Similar Titles
Material Type Reports
Author(English)

Retherford, Robert D.; Cho, Lee-Jay; Kim, Nam-il

Publisher

[Marland]:Springer; Popluation Association of America

Date 1984-11
Journal Title; Vol./Issue Demography:vol.21(no.4)
Pages 23
Subject Country South Korea(Asia and Pacific)
Language English
File Type Link
Subject Social Development < Population
Holding JSTOR

Abstract

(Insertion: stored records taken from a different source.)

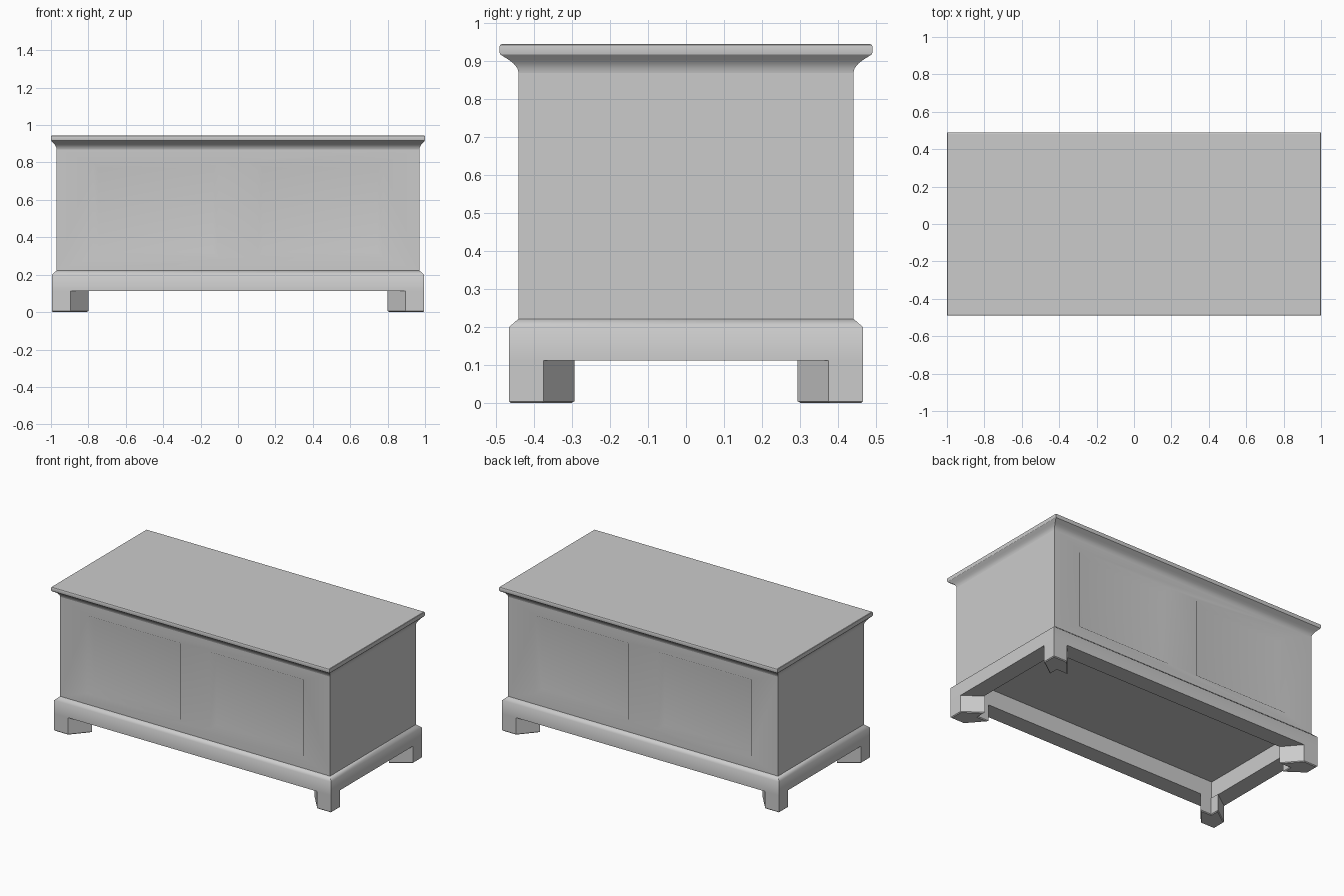
import bpy, bmesh, math

if "Cube" in bpy.data.objects:
    bpy.data.objects.remove(bpy.data.objects["Cube"])


def finish(name, bm, angle=None):
    bmesh.ops.recalc_face_normals(bm, faces=bm.faces)
    me = bpy.data.meshes.new(name)
    bm.to_mesh(me)
    bm.free()
    ob = bpy.data.objects.new(name, me)
    bpy.context.collection.objects.link(ob)
    if angle:
        smooth(ob, angle)
    return ob


def smooth(ob, angle):
    bpy.ops.object.select_all(action='DESELECT')
    ob.select_set(True)
    bpy.context.view_layer.objects.active = ob
    bpy.ops.object.shade_smooth_by_angle(angle=math.radians(angle))


def loft(name, rings, closed=False, angle=None):
    """Stack rectangles (half x, half y, z); closed joins last ring to first."""
    bm = bmesh.new()
    loops = [[bm.verts.new((sx * hx, sy * hy, z))
              for sx, sy in ((-1, -1), (1, -1), (1, 1), (-1, 1))]
             for hx, hy, z in rings]
    pairs = list(zip(loops, loops[1:]))
    if closed:
        pairs.append((loops[-1], loops[0]))
    else:
        bm.faces.new(loops[0])
        bm.faces.new(loops[-1])
    for a, b in pairs:
        for i in range(4):
            j = (i + 1) % 4
            bm.faces.new((a[i], a[j], b[j], b[i]))
    return finish(name, bm, angle)


# Chest body with two recessed panels on the front and the back
body = loft("chest_body", [(0.97, 0.44, 0.221), (0.97, 0.44, 0.875)])
DEPTH, SLOPE, OUT = 0.03, 0.028, 0.02
for side in (-1, 1):
    for cx in (-0.44, 0.44):
        grow = SLOPE * OUT / DEPTH
        cutter = loft("panel_cutter",
                      [(0.336 - SLOPE, 0.253 - SLOPE, -DEPTH),
                       (0.336 + grow, 0.253 + grow, OUT)])
        cutter.location = (cx, side * 0.44, 0.545)
        cutter.rotation_euler.x = -side * math.pi / 2
        cutter.hide_render = True
        mod = body.modifiers.new("panel", 'BOOLEAN')
        mod.operation, mod.object, mod.solver = 'DIFFERENCE', cutter, 'EXACT'
        bpy.context.view_layer.objects.active = body
        bpy.ops.object.modifier_apply(modifier=mod.name)
        bpy.data.objects.remove(cutter)
# Soft panel slopes, crisp box corners
smooth(body, 55)
body.modifiers.new("soft_panels", 'WEIGHTED_NORMAL').keep_sharp = True

# Lid with cove moulding: (overhang fraction, z)
lid_profile = [(0, 0.868), (0.06, 0.88), (0.25, 0.892), (0.5, 0.902),
               (0.85, 0.913), (0.97, 0.917), (1, 0.923), (1, 0.937),
               (0.96, 0.942), (0.88, 0.944)]
loft("lid", [(0.97 + 0.03 * t, 0.44 + 0.05 * t, z) for t, z in lid_profile], angle=25)

# Plinth frame with sloped top edge, hollow underneath
T, LOW = 0.11, 0.112
loft("plinth_frame", [(0.995, 0.465, LOW), (0.995, 0.465, 0.2), (0.97, 0.44, 0.222),
                      (0.995 - T, 0.465 - T, 0.222), (0.995 - T, 0.465 - T, LOW)],
     closed=True, angle=55)

# Bracket feet: L-shaped plan measured inward from each outer corner
plan = [(0, 0), (0.1, 0), (0.195, T), (0.115, T), (0.115, 0.172), (0, 0.09)]
for sx, side_name in ((-1, "left"), (1, "right")):
    for sy, end_name in ((-1, "front"), (1, "back")):
        bm = bmesh.new()
        base = bm.faces.new([bm.verts.new((sx * (0.995 - x), sy * (0.465 - y), LOW))
                             for x, y in plan])
        ext = bmesh.ops.extrude_face_region(bm, geom=[base], use_keep_orig=True)
        low = [v for v in ext["geom"] if isinstance(v, bmesh.types.BMVert)]
        bmesh.ops.translate(bm, verts=low, vec=(0, 0, -LOW))
        bmesh.ops.recalc_face_normals(bm, faces=bm.faces)
        edges = [e for e in bm.edges if all(v.co.z < 0.01 for v in e.verts)]
        bmesh.ops.bevel(bm, geom=edges, offset=0.005, segments=1, affect='EDGES')
        finish(f"{end_name}_{side_name}_foot", bm)
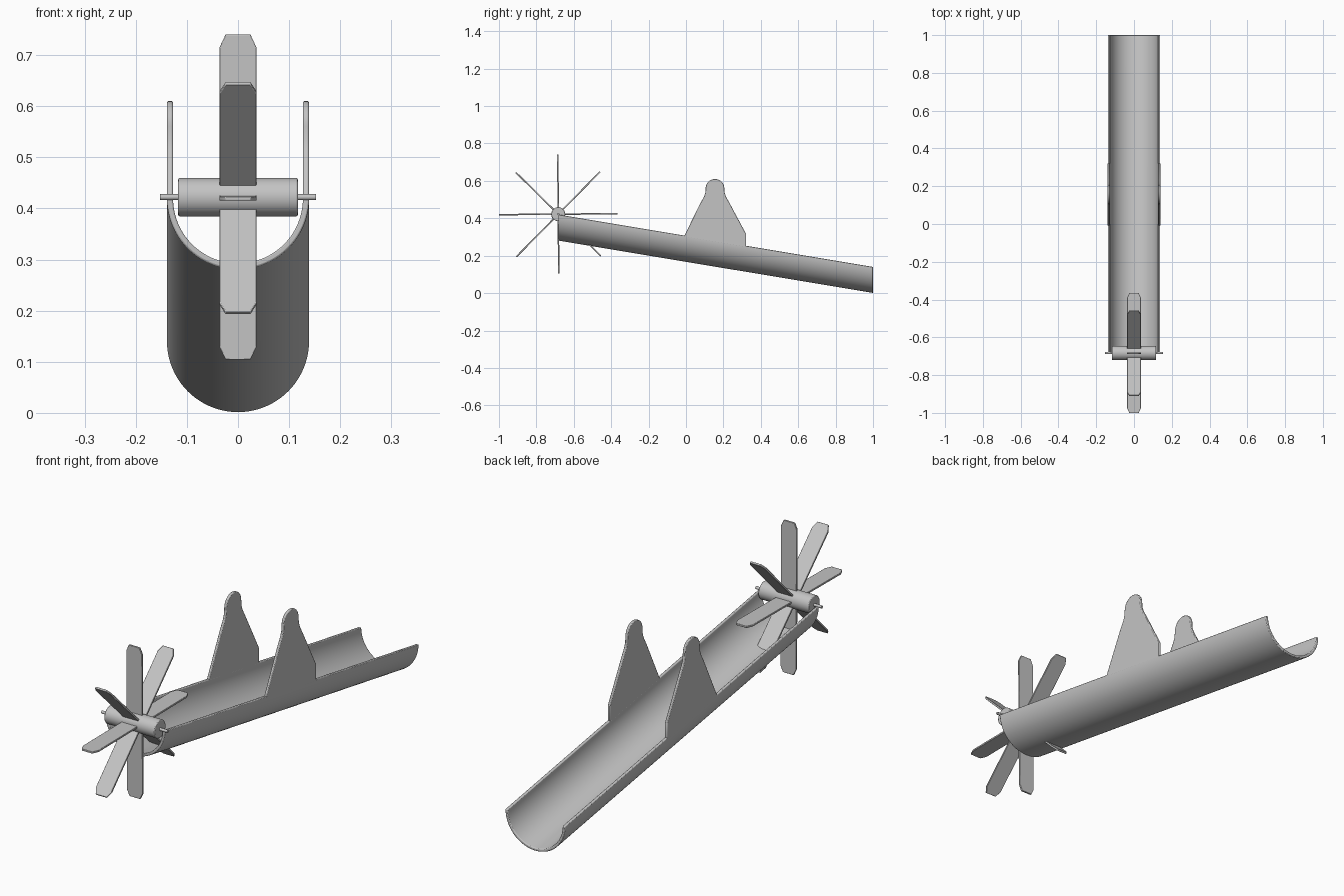
import bpy, bmesh, math
from mathutils import Matrix

if "Cube" in bpy.data.objects:
    bpy.data.objects.remove(bpy.data.objects["Cube"])

grey = bpy.data.materials.new("plain_grey")
grey.diffuse_color = (0.55, 0.55, 0.55, 1)
grey.use_nodes = True
grey.node_tree.nodes["Principled BSDF"].inputs["Base Color"].default_value = grey.diffuse_color

Y0, Y1 = -0.683, 1.0            # trough ends
R, T = 0.139, 0.012             # trough radius and wall thickness
ZF, ZB = 0.42, 0.14             # rim height at front and back
AXLE_Z = 0.422


def rim(y):
    return ZF + (ZB - ZF) * (y - Y0) / (Y1 - Y0)


def loft(name, a, b, bevel=0.0):
    """Closed solid between two matching outlines."""
    bm = bmesh.new()
    va = [bm.verts.new(p) for p in a]
    vb = [bm.verts.new(p) for p in b]
    n = len(a)
    bm.faces.new(va)
    bm.faces.new(vb[::-1])
    for i in range(n):
        j = (i + 1) % n
        bm.faces.new((va[i], vb[i], vb[j], va[j]))
    bmesh.ops.recalc_face_normals(bm, faces=bm.faces)
    return finish(name, bm, bevel)


def finish(name, bm, bevel=0.0):
    me = bpy.data.meshes.new(name)
    bm.to_mesh(me)
    bm.free()
    ob = bpy.data.objects.new(name, me)
    bpy.context.collection.objects.link(ob)
    me.materials.append(grey)
    bpy.ops.object.select_all(action='DESELECT')
    ob.select_set(True)
    bpy.context.view_layer.objects.active = ob
    bpy.ops.object.shade_smooth_by_angle(angle=math.radians(35))
    if bevel:
        m = ob.modifiers.new("soft_edges", 'BEVEL')
        m.width, m.segments = bevel, 2
        m.limit_method, m.angle_limit = 'ANGLE', math.radians(40)
    return ob


def rod(name, radius, length, sides, bevel=0.0):
    """Cylinder lying along x on the wheel axis."""
    bm = bmesh.new()
    mat = Matrix.Translation((0, Y0, AXLE_Z)) @ Matrix.Rotation(math.pi / 2, 4, 'Y')
    bmesh.ops.create_cone(bm, cap_ends=True, segments=sides, radius1=radius,
                          radius2=radius, depth=length, matrix=mat)
    return finish(name, bm, bevel)


# Sloping half-pipe trough with upright ends
N = 40
arc = [math.pi + math.pi * i / N for i in range(N + 1)]
section = [(R * math.cos(t), R * math.sin(t)) for t in arc]
section += [((R - T) * math.cos(t), (R - T) * math.sin(t)) for t in reversed(arc)]
loft("trough", [(x, Y0, ZF + z) for x, z in section],
     [(x, Y1, ZB + z) for x, z in section], 0.003)

# Two upright side brackets with rounded heads
CY, CZ, CR = 0.155, 0.56, 0.05
ya, yb = -0.012, 0.322
outline = [(ya, rim(ya) - 0.008), (yb, rim(yb) - 0.008), (yb, 0.315),
           (0.232, 0.483), (0.214, 0.515), (0.207, 0.535)]
outline += [(CY + CR * math.cos(math.pi * i / 16), CZ + CR * math.sin(math.pi * i / 16))
            for i in range(17)]
outline += [(0.103, 0.535), (0.096, 0.515), (0.078, 0.483)]
for side, s in (("left", -1), ("right", 1)):
    loft(side + "_bracket", [(s * (R - T), y, z) for y, z in outline],
         [(s * R, y, z) for y, z in outline], 0.003)

# Wheel hub and thin axle pin
rod("wheel_hub", 0.0375, 0.234, 40, 0.003)
rod("axle_pin", 0.006, 0.306, 16)

# Eight flat paddles with clipped tips
W, L, H = 0.0365, 0.318, 0.004
paddle = [(-W, 0.02), (W, 0.02), (W, L - 0.026), (W - 0.012, L), (-W + 0.012, L), (-W, L - 0.026)]
for k in range(8):
    m = (Matrix.Translation((0, Y0, AXLE_Z)) @
         Matrix.Rotation(k * math.pi / 4 + 0.008, 4, 'X'))
    loft("paddle_%d" % (k + 1), [m @ Matrix.Translation((x, -H, z)).translation for x, z in paddle],
         [m @ Matrix.Translation((x, H, z)).translation for x, z in paddle], 0.0015)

This paper estimates ever-married birth rates by age and duration since first marriage and ever-married total fertility rates for the Republic of Korea, derived by applying an extension of the own-children method of fertility estimation to the 1975 and 1980 censuses. Since each census provides annual estimates for the 15-year period previous to enumeration, there is a ten-year period of overlapping estimates that facilitates checks for consistency and accuracy. Comparisons are also made with estimates derived from the 1974 Korea National Fertility Survey, which was part of the World Fertility Survey. The method works well, except in its application to the 1975 Census where the evidence suggests considerable misreporting of age at first marriage because of the way the question was asked and coded. Results confirm that ever-married fertility fell substantially in Korea between 1961 and 1980, with a temporary resurgence in the late 1960s and early 1970s. Ever-married fertility rose at younger ages and shorter durations and fell at older ages and longer durations. Ever-married fertility differentials by ruban-rural residence and by education were usually in the expected direction, with urban fertility generally lower than rural fertility and the fertility of those with mroe education usually lower than the fertility of those with less education. Differential ever-married fertility by urban-rural residence and education declined over the estimation period.